A few examples highlight the growing clout of index providers. In 2015 the finance minister of Peru, accompanied by staff from the central bank, reportedly hurried to New York. The purpose was neither to go to the United Nations nor to meet the IMF or the World Bank. Instead, the reason was that rumors were circulating that the large index provider MSCI would relegate Peru from its widely tracked MSCI Emerging Markets Index to the lower Frontier Markets Index. The mere fact that MSCI thought about downgrading Peru from emerging to frontier market status resulted in a 5% drop of the Peruvian stock market. Peru managed to avert this relegation by changing financial market regulations, easing global investor access and engaging in “roadshows with institutional investors” but this episode shows for states from the Global South the actions of index providers are highly consequential.
Similarly, JPMorgan removed Nigeria from its Emerging Markets Bond Index in 2015 because the country had implemented currency controls which hindered market accessibility. In mid-2020, MSCI put Argentina and Turkey on its “watchlist” for possible exclusion from its Emerging Markets Index as market accessibility deteriorated substantially in both countries. In the case of Turkey, this is expected to trigger about $5bn in total outflows from Turkish equities, including about US$2-3 billion from passive investment funds that automatically track the index. Instead of international financial institutions such as the IMF or World Bank, these episodes illustrate that in the new era of passive investing, index providers have become key gatekeepers in global finance.
It has recently been argued that we witness the metamorphosis of the “Washington Consensus” into the “Wall Street Consensus” which can be defined as an “elaborate effort to reorganize development interventions around selling development finance to the market.” The major index providers will play a key role in this new era of global finance. Even though the funds that track this index ecosystem are called “passive”, the firms that own and construct the dominant financial indices exert a growing active influence on states – especially on developing countries in the Global South.
Jan Fichtner is a Senior Research Fellow at the CORPNET project, University of Amsterdam.
Johannes Petry is an IRC Postdoctoral Research Fellow at the SCRIPTS Centre of Excellence, Free University of Berlin. @johannes_petry.
 JPMorgan is the last big bank that owns an important suite of indices. The Wall Street giant also trades emerging markets bonds. Due to this potential conflict of interests and increasing regulation of index provision (e.g. the European Benchmark Regulation) it seems likely that JP Morgan will eventually sell its indices. MSCI would be the natural buyer as it owns the dominant emerging markets equity indices.

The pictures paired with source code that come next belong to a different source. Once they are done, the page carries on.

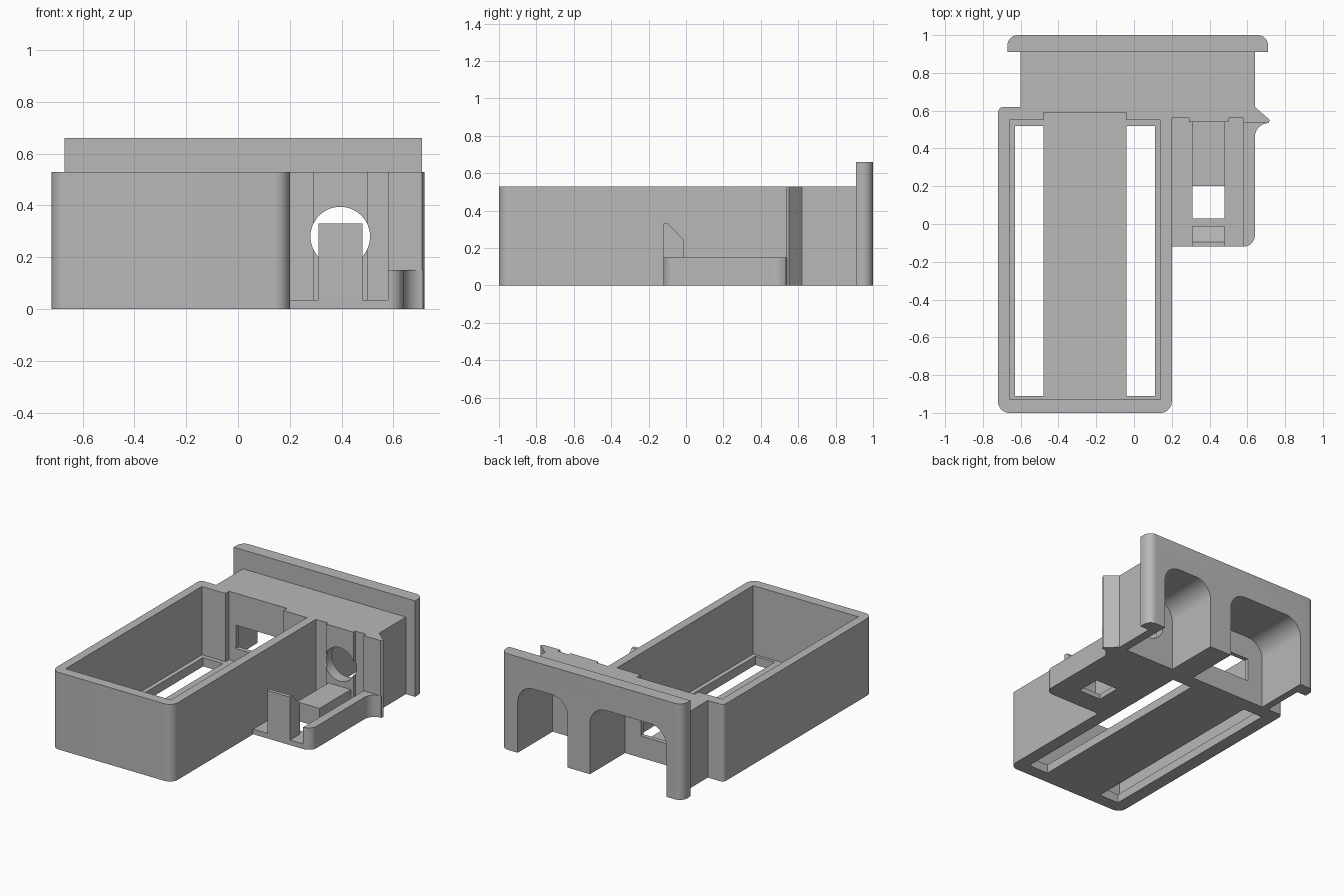
import bpy, bmesh, math
from mathutils import Vector

if "Cube" in bpy.data.objects:
    bpy.data.objects.remove(bpy.data.objects["Cube"], do_unlink=True)

grey = bpy.data.materials.new("light grey plastic")
grey.use_nodes = True
colour = (0.48, 0.48, 0.48, 1)
grey.diffuse_color = colour
grey.node_tree.nodes["Principled BSDF"].inputs["Base Color"].default_value = colour


def rounded(points, steps=10):
    """Outline from (a, b) or (a, b, radius); radii are for square corners."""
    out = []
    for i, p in enumerate(points):
        here = Vector(p[:2])
        if len(p) == 2:
            out.append(here)
            continue
        r = p[2]
        u = (Vector(points[i - 1][:2]) - here).normalized()
        v = (Vector(points[(i + 1) % len(points)][:2]) - here).normalized()
        centre = here + r * (u + v)
        for k in range(steps + 1):
            t = math.pi / 2 * k / steps
            out.append(centre - r * (v * math.cos(t) + u * math.sin(t)))
    return out


def prism(name, outline, low, high, axis="z"):
    """Extrude a 2D outline along an axis."""
    place = {"z": lambda a, b, c: (a, b, c),
             "y": lambda a, b, c: (a, c, b),
             "x": lambda a, b, c: (c, a, b)}[axis]
    bm = bmesh.new()
    ends = [[bm.verts.new(place(p[0], p[1], c)) for p in outline] for c in (low, high)]
    for ring in ends:
        bm.faces.new(ring)
    n = len(outline)
    for i in range(n):
        j = (i + 1) % n
        bm.faces.new((ends[0][i], ends[0][j], ends[1][j], ends[1][i]))
    bmesh.ops.recalc_face_normals(bm, faces=bm.faces)
    mesh = bpy.data.meshes.new(name)
    bm.to_mesh(mesh)
    bm.free()
    mesh.materials.append(grey)
    obj = bpy.data.objects.new(name, mesh)
    bpy.context.scene.collection.objects.link(obj)
    return obj


def box(name, x0, x1, y0, y1, z0, z1):
    return prism(name, [(x0, y0), (x1, y0), (x1, y1), (x0, y1)], z0, z1)


def cut(obj, cutters):
    """Subtract the cutters and keep the plain mesh."""
    for c in cutters:
        c.hide_render = True
        mod = obj.modifiers.new("cut", "BOOLEAN")
        mod.operation, mod.solver, mod.object = "DIFFERENCE", "EXACT", c
    bpy.context.view_layer.update()
    graph = bpy.context.evaluated_depsgraph_get()
    mesh = bpy.data.meshes.new_from_object(obj.evaluated_get(graph))
    obj.modifiers.clear()
    obj.data = mesh


# Cutters: two arched tunnels open at the back and underneath
tunnels = [prism("tunnel_cutter",
                 rounded([(x0, -0.1), (x1, -0.1), (x1, 0.47, 0.12), (x0, 0.47, 0.12)]),
                 0.62, 1.1, "y")
           for x0, x1 in ((-0.55, 0.03), (0.2, 0.58))]

# Cutters: tray cavity, back notch, floor slots, window and round hole
cavity = box("cavity_cutter", -0.66, 0.14, -0.93, 0.55, 0.06, 0.7)
notch = box("notch_cutter", -0.48, -0.04, 0.4, 0.59, 0.06, 0.7)
slots = [box("slot_cutter", x, x + 0.15, -0.91, 0.52, -0.1, 0.2) for x in (-0.63, -0.04)]
window = box("window_cutter", -0.43, -0.09, 0.5, 0.7, 0.15, 0.31)
circle = [(0.395 + 0.115 * math.cos(math.tau * k / 48),
           0.28 + 0.115 * math.sin(math.tau * k / 48)) for k in range(48)]
hole = prism("round_hole_cutter", circle, 0.4, 0.7, "y")

# Main body: long tray and connector block with a side spur
body = prism("tray_and_connector_block", rounded([
    (-0.72, -1, 0.06), (0.2, -1, 0.06), (0.2, 0.56), (0.29, 0.56), (0.29, 0.54),
    (0.5, 0.54), (0.5, 0.56), (0.58, 0.56), (0.58, 0.535), (0.71, 0.535),
    (0.72, 0.55), (0.64, 0.62), (0.64, 0.91), (-0.6, 0.91), (-0.6, 0.62),
    (-0.72, 0.62, 0.03)]), 0, 0.53)
cut(body, [cavity, notch, *slots, window, hole, *tunnels])

# Back flange
flange = prism("back_flange", rounded([
    (-0.67, 0.91), (0.71, 0.91), (0.71, 1, 0.055), (-0.67, 1, 0.055)]), 0, 0.66)
cut(flange, tunnels)

# Side shelf with a low outer rail
shelf = prism("side_shelf", rounded([
    (0.2, -0.12), (0.64, -0.12, 0.06), (0.64, 0.535, 0.075),
    (0.715, 0.535), (0.7, 0.56), (0.2, 0.56)]), 0, 0.15)
channel = box("channel_cutter", 0.1, 0.58, -0.2, 0.6, 0.035, 0.3)
square_hole = box("square_hole_cutter", 0.31, 0.48, 0.03, 0.2, -0.1, 0.3)
cut(shelf, [channel, square_hole])

# Bevelled stop post and support block on the shelf
post = prism("stop_post", [(-0.12, 0.01), (-0.01, 0.01), (-0.01, 0.24),
                           (-0.095, 0.33), (-0.12, 0.33)], 0.31, 0.48, "x")
support = box("support_block", 0.31, 0.48, 0.2, 0.545, 0.01, 0.13)

# Remove cutters and shade
for c in [*tunnels, cavity, notch, *slots, window, hole, channel, square_hole]:
    bpy.data.objects.remove(c, do_unlink=True)
bpy.ops.object.select_all(action="DESELECT")
for o in (body, flange, shelf, post, support):
    o.select_set(True)
bpy.context.view_layer.objects.active = body
bpy.ops.object.shade_smooth_by_angle(angle=math.radians(30))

 Index funds fully replicate the specific index they track, while most actively managed funds have one index to which they compare (or “benchmark”) their performance and from which they thus are not able to diverge substantially.
Photo by Unsplash/Markus Spiske